The fascination with football in Tiffin, Ohio rivals any American city from Tuscaloosa, Alabama and Athens, Georgia to Boston or just about anywhere in the continental states — including Dallas, home of that $90-million-dollar man. There is so much inherently good in supporting football, ranging from road trips to Notre Dame and Ohio State to cheering with Calvert’s Seneca Sue or ringing the bell after a Columbian score.
There is so much inherently bad, too. In Mobile, Alabama a few weeks ago, a 17-year-old teen shot nine fans inside a stadium while another high school game in Cincinnati was called shortly after a player head-butted an official.

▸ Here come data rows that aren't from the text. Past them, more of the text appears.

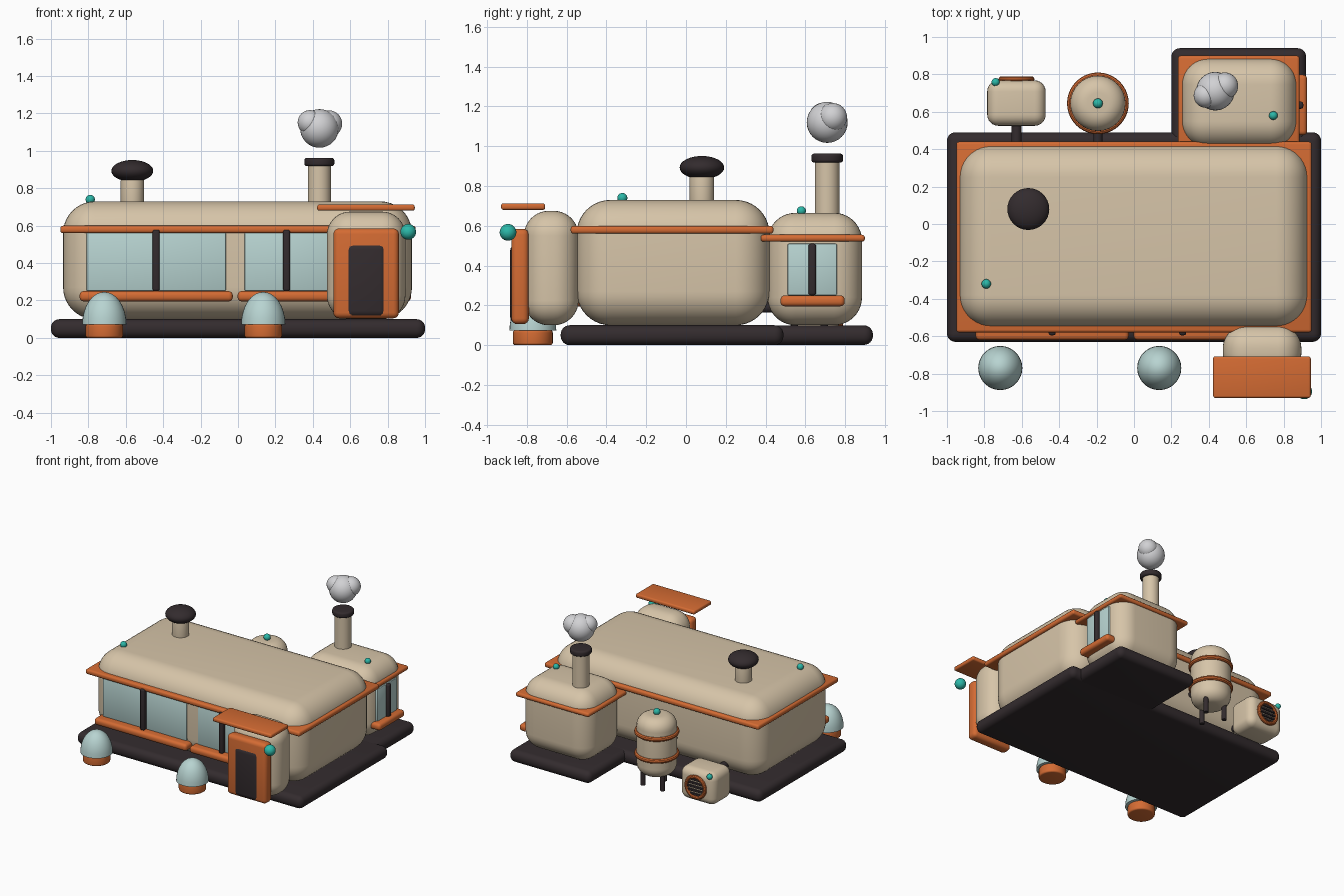
import bpy, bmesh, math
from mathutils import Matrix, Vector

if "Cube" in bpy.data.objects:
    bpy.data.objects.remove(bpy.data.objects["Cube"])


def material(name, srgb):
    m = bpy.data.materials.new(name)
    lin = [c / 12.92 if c <= 0.04045 else ((c + 0.055) / 1.055) ** 2.4 for c in srgb]
    m.diffuse_color = (*lin, 1)
    m.use_nodes = True
    m.node_tree.nodes["Principled BSDF"].inputs["Base Color"].default_value = m.diffuse_color
    return m


TAN = material("warm_tan", (0.84, 0.77, 0.66))
ORANGE = material("burnt_orange", (0.83, 0.42, 0.20))
DARK = material("charcoal", (0.20, 0.17, 0.18))
GLASS = material("pale_glass", (0.72, 0.83, 0.82))
TEAL = material("teal", (0.17, 0.72, 0.66))
SMOKE = material("smoke_grey", (0.82, 0.82, 0.83))


def finish(name, bm, mat):
    bmesh.ops.recalc_face_normals(bm, faces=bm.faces)
    me = bpy.data.meshes.new(name)
    bm.to_mesh(me)
    bm.free()
    me.materials.append(mat)
    me.shade_smooth()
    me.set_sharp_from_angle(angle=math.radians(35))
    ob = bpy.data.objects.new(name, me)
    bpy.context.collection.objects.link(ob)
    return ob


def box(name, mat, x, y, z, r=0.0, seg=6):
    """Rounded box from (min, max) ranges."""
    bm = bmesh.new()
    bmesh.ops.create_cube(bm, size=1)
    lo, hi = Vector((x[0], y[0], z[0])), Vector((x[1], y[1], z[1]))
    for v in bm.verts:
        v.co = (lo + hi) / 2 + v.co * (hi - lo)
    if r:
        bmesh.ops.bevel(bm, geom=bm.edges[:], offset=r, segments=seg, profile=0.5,
                        affect='EDGES', clamp_overlap=True)
    return finish(name, bm, mat)


def cyl(name, mat, a, b, radius, r=0.0, seg=4):
    """Cylinder from point a to point b with optional rounded rims."""
    a, b = Vector(a), Vector(b)
    bm = bmesh.new()
    bmesh.ops.create_cone(bm, cap_ends=True, segments=32, radius1=radius, radius2=radius,
                          depth=(b - a).length)
    if r:
        rims = [e for e in bm.edges if abs(e.verts[0].co.z - e.verts[1].co.z) < 1e-5]
        bmesh.ops.bevel(bm, geom=rims, offset=r, segments=seg, profile=0.5, affect='EDGES')
    rot = (b - a).to_track_quat('Z', 'Y').to_matrix().to_4x4()
    bm.transform(Matrix.Translation((a + b) / 2) @ rot)
    return finish(name, bm, mat)


def ball(name, mat, c, r, rz=None, dome=False):
    bm = bmesh.new()
    bmesh.ops.create_uvsphere(bm, u_segments=32, v_segments=16, radius=1)
    if dome:
        cut = bmesh.ops.bisect_plane(bm, geom=bm.verts[:] + bm.edges[:] + bm.faces[:],
                                     plane_co=(0, 0, 0), plane_no=(0, 0, 1), clear_inner=True)
        rim = [g for g in cut['geom_cut'] if isinstance(g, bmesh.types.BMEdge)]
        bmesh.ops.contextual_create(bm, geom=rim)
    bm.transform(Matrix.Translation(c) @ Matrix.Diagonal((r, r, rz or r, 1)))
    return finish(name, bm, mat)


def ring(name, mat, c, major, minor, upright=False):
    bm = bmesh.new()
    n, k = 40, 10
    grid = []
    for i in range(n):
        t = 2 * math.pi * i / n
        row = []
        for j in range(k):
            p = 2 * math.pi * j / k
            d = major + minor * math.cos(p)
            row.append(bm.verts.new((d * math.cos(t), d * math.sin(t), minor * math.sin(p))))
        grid.append(row)
    for i in range(n):
        for j in range(k):
            bm.faces.new((grid[i][j], grid[(i + 1) % n][j],
                          grid[(i + 1) % n][(j + 1) % k], grid[i][(j + 1) % k]))
    rot = Matrix.Rotation(math.pi / 2 if upright else 0, 4, 'X')
    bm.transform(Matrix.Translation(c) @ rot)
    return finish(name, bm, mat)


# Foundation slabs
box("main_base", DARK, (-1, 1), (-0.63, 0.49), (0, 0.1), 0.045)
box("annex_base", DARK, (0.2, 0.92), (0.2, 0.94), (0.001, 0.099), 0.045)

# Main hall and its eave trim
box("main_hall", TAN, (-0.935, 0.93), (-0.55, 0.42), (0.1, 0.73), 0.17, 10)
box("main_trim", ORANGE, (-0.95, 0.95), (-0.58, 0.44), (0.56, 0.6), 0.015, 3)

# Front windows with mullions and sills
for i, (x0, x1) in enumerate([(-0.81, -0.065), (0.035, 0.485)]):
    xm = (x0 + x1) / 2
    box(f"front_glass_{i}", GLASS, (x0, x1), (-0.56, -0.5), (0.25, 0.57), 0.008, 2)
    box(f"front_mullion_{i}", DARK, (xm - 0.019, xm + 0.019), (-0.595, -0.53), (0.25, 0.578), 0.012, 3)
    box(f"front_sill_{i}", ORANGE, (x0 - 0.037, x1 + 0.037), (-0.62, -0.5), (0.195, 0.25), 0.022, 4)

# Entrance porch, door and awning
box("porch", TAN, (0.475, 0.895), (-0.815, -0.54), (0.1, 0.675), 0.125, 10)
box("door_frame", ORANGE, (0.51, 0.86), (-0.878, -0.79), (0.105, 0.585), 0.03, 4)
box("door", DARK, (0.577, 0.793), (-0.885, -0.8), (0.11, 0.508), 0.035, 4)
box("awning", ORANGE, (0.423, 0.945), (-0.93, -0.708), (0.68, 0.713), 0.012, 3)
ball("porch_lamp", TEAL, (0.91, -0.895, 0.567), 0.042)

# Rear annex with trim and side window
box("annex", TAN, (0.255, 0.87), (0.41, 0.885), (0.1, 0.665), 0.14, 10)
box("annex_trim", ORANGE, (0.235, 0.885), (0.375, 0.9), (0.52, 0.555), 0.015, 3)
box("annex_glass", GLASS, (0.82, 0.88), (0.51, 0.76), (0.25, 0.51), 0.008, 2)
box("annex_mullion", DARK, (0.85, 0.905), (0.616, 0.654), (0.25, 0.51), 0.012, 3)
box("annex_sill", ORANGE, (0.82, 0.925), (0.475, 0.798), (0.195, 0.25), 0.022, 4)

# Chimney and smoke
cyl("chimney", TAN, (0.435, 0.71, 0.6), (0.435, 0.71, 0.93), 0.062)
cyl("chimney_cap", DARK, (0.435, 0.71, 0.918), (0.435, 0.71, 0.963), 0.08, 0.014)
for i, (c, r) in enumerate([((0.435, 0.71, 1.12), 0.103), ((0.385, 0.687, 1.152), 0.066),
                            ((0.485, 0.738, 1.145), 0.072)]):
    ball(f"smoke_puff_{i}", SMOKE, c, r)

# Roof vent and signal lamps
cyl("roof_vent", TAN, (-0.565, 0.08, 0.68), (-0.565, 0.08, 0.86), 0.062, 0.02)
ball("roof_vent_cap", DARK, (-0.565, 0.08, 0.893), 0.112, 0.058)
ball("hall_roof_lamp", TEAL, (-0.79, -0.32, 0.74), 0.025)
ball("annex_roof_lamp", TEAL, (0.745, 0.58, 0.675), 0.023)

# Garden lamps
for i, x in enumerate((-0.715, 0.135)):
    cyl(f"garden_lamp_foot_{i}", ORANGE, (x, -0.77, 0), (x, -0.77, 0.075), 0.1, 0.012)
    ball(f"garden_lamp_dome_{i}", GLASS, (x, -0.77, 0.073), 0.118, 0.173, dome=True)

# Storage tank with hoops, legs and feed pipe
tx, ty = -0.193, 0.645
cyl("tank", TAN, (tx, ty, 0.1), (tx, ty, 0.575), 0.148, 0.09, 8)
for i, z in enumerate((0.26, 0.435)):
    ring(f"tank_hoop_{i}", ORANGE, (tx, ty, z), 0.147, 0.018)
for i, deg in enumerate((30, 150, 270)):
    x, y = tx + 0.1 * math.cos(math.radians(deg)), ty + 0.1 * math.sin(math.radians(deg))
    cyl(f"tank_leg_{i}", DARK, (x, y, 0), (x, y, 0.2), 0.018)
ball("tank_lamp", TEAL, (tx, ty, 0.59), 0.026)
cyl("tank_pipe", DARK, (tx, 0.38, 0.3), (tx, 0.6, 0.3), 0.024)

# Cooling unit with round grille
ux, uz = -0.628, 0.15
box("cooling_unit", TAN, (-0.785, -0.472), (0.525, 0.768), (0.02, 0.28), 0.06, 6)
ring("grille_rim", ORANGE, (ux, 0.775, uz), 0.082, 0.014, upright=True)
for i in range(5):
    z = (i - 2) * 0.029
    w = math.sqrt(0.08 ** 2 - z ** 2)
    box(f"grille_bar_{i}", DARK, (ux - w, ux + w), (0.755, 0.782),
        (uz + z - 0.008, uz + z + 0.008), 0.004, 2)
ball("cooling_lamp", TEAL, (-0.74, 0.758, 0.257), 0.022)
cyl("cooling_pipe", DARK, (ux, 0.38, 0.19), (ux, 0.56, 0.19), 0.027)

In Tiffin, there’s also a lot of football fans following volleyball with keen anticipation for the Columbian-Calvert matchup ending the regular season in mid-October. Soon after football and volleyball ends, many high school seniors will be visiting prospective colleges with a few seeking an athletic scholarship. Money fuels the potential for corruption and big-time college sports have forever been under the radar to curtail cases of fraud or bribery. The most recent FBI crackdown on college basketball and the Varsity Blues Admissions’ scam is hitting the sentencing phase. It’s ironic that Chuck Person, a former NBA player (1987 Rookie of the Year) and assistant coach at Auburn received no prison time for accepting $91,500 in bribes to steer recruits to particular basketball programs while celebrity actress Felicity Hoffman is to serve 14 days for her role in paying to have her daughter’s SAT score embellished.

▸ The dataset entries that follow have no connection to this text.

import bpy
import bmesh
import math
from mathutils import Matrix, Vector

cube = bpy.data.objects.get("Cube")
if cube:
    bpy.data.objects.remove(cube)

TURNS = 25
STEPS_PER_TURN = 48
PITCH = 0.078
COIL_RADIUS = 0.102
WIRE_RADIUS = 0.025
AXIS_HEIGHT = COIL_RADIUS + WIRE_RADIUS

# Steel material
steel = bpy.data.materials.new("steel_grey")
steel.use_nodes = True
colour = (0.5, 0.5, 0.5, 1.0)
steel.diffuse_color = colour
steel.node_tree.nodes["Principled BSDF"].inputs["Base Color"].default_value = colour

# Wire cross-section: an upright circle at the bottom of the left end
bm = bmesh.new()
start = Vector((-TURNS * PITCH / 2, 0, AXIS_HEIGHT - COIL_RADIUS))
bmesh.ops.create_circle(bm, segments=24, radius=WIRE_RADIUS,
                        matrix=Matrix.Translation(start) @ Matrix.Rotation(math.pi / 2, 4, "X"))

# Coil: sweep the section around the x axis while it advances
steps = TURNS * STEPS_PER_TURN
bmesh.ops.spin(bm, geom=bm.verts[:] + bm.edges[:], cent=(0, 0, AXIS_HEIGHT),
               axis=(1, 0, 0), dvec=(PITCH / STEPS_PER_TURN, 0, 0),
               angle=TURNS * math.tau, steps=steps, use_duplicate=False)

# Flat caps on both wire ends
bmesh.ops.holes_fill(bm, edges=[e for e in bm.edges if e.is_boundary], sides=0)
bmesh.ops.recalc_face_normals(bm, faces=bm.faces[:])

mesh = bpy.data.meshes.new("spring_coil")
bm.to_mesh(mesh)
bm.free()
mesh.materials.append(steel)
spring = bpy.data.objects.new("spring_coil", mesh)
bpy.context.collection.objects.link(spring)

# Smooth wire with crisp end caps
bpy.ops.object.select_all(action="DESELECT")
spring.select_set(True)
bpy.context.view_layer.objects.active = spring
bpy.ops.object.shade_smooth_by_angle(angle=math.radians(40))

Both bribery scandals were connected to Division I colleges. Incidentally, a study of NCAA Division I major infraction cases between 1953 and 2014 revealed 83% were related to football and basketball. However, there are 10 times — if not 50 times — as many minor violations throughout all levels of college sports such as a coach pocket-dialing a recruit outside a permissible contact period or a team traveling with an ineligible player due to a delay in filing paperwork. Although the Ohio State football program had its share of trouble following a 2010 incident when Terrelle Pryor and other players sold their memorabilia, the $90-million-dollar man didn’t step on campus until years later.
The felonious crimes painting college athletics as a playground for potential corruption are actually a reflection of the macrocosm of society where only a fraction of bad behavior deemed media-worthy are featured widely enough to influence public perception. The notorious point-shaving scandals in collegiate basketball between the 1950s-90s tarnished the NCAA’s reputation for providing an uncompromised system of fair play; however, the number of total cases can barely be counted on two hands. Similarly, the small percentage of bribes floating through the admission offices of Ivy league schools last year and the few dozen basketball departments at D-I power institutions involved in the latest corruption scandal have perpetuated a negative image of college sports as a money-hungry machine. Despite the attention on big time scandals in college sports, the ratings for college football are though the roof this September with no slow-down in sight.
There is also plenty, plenty of good in college football and college sports. Hats off to the University of Alabama experimenting with a loyalty app designed to keep students in the stadium seats longer by incentivizing them with upgrades and increased access to SEC playoff games. Maybe the app and some type of incentive would work to keep students in the seats longer at Frost-Kalnow and Hoernemann stadiums, home of the Tiffin Dragons and Heidelberg Student Princes.
Another novel idea is to see if the $90-million-dollar man, void of any true super-human power, is earning his paycheck with the Cowboys over the next few Sundays. So far, Dallas is 3-1 and the $90-million-dollar man ranks fourth in the NFL in average rushing yards. I wonder if Elliott could out-run Caster Semenya, the mid-distance South African runner and Olympic champion who is missing the world championships in Doha, Qatar this week since refusing injection treatments to lower her natural testosterone level. Whether addressing salaries among NFL players or gender equality among world class athletes, the concept of equity is rationalized in a scientific equation instead of a social issue which automatically draws the line between a winner and loser if there is no parity. Guess Elliot wins and Semenya, unfortunately, loses.
Stay tuned next month for more interesting sport stories from around the globe, around the country, around the state, and right here in Tiffin, Ohio.
Bonnie Tiell is a professor of sports management at Tiffin University.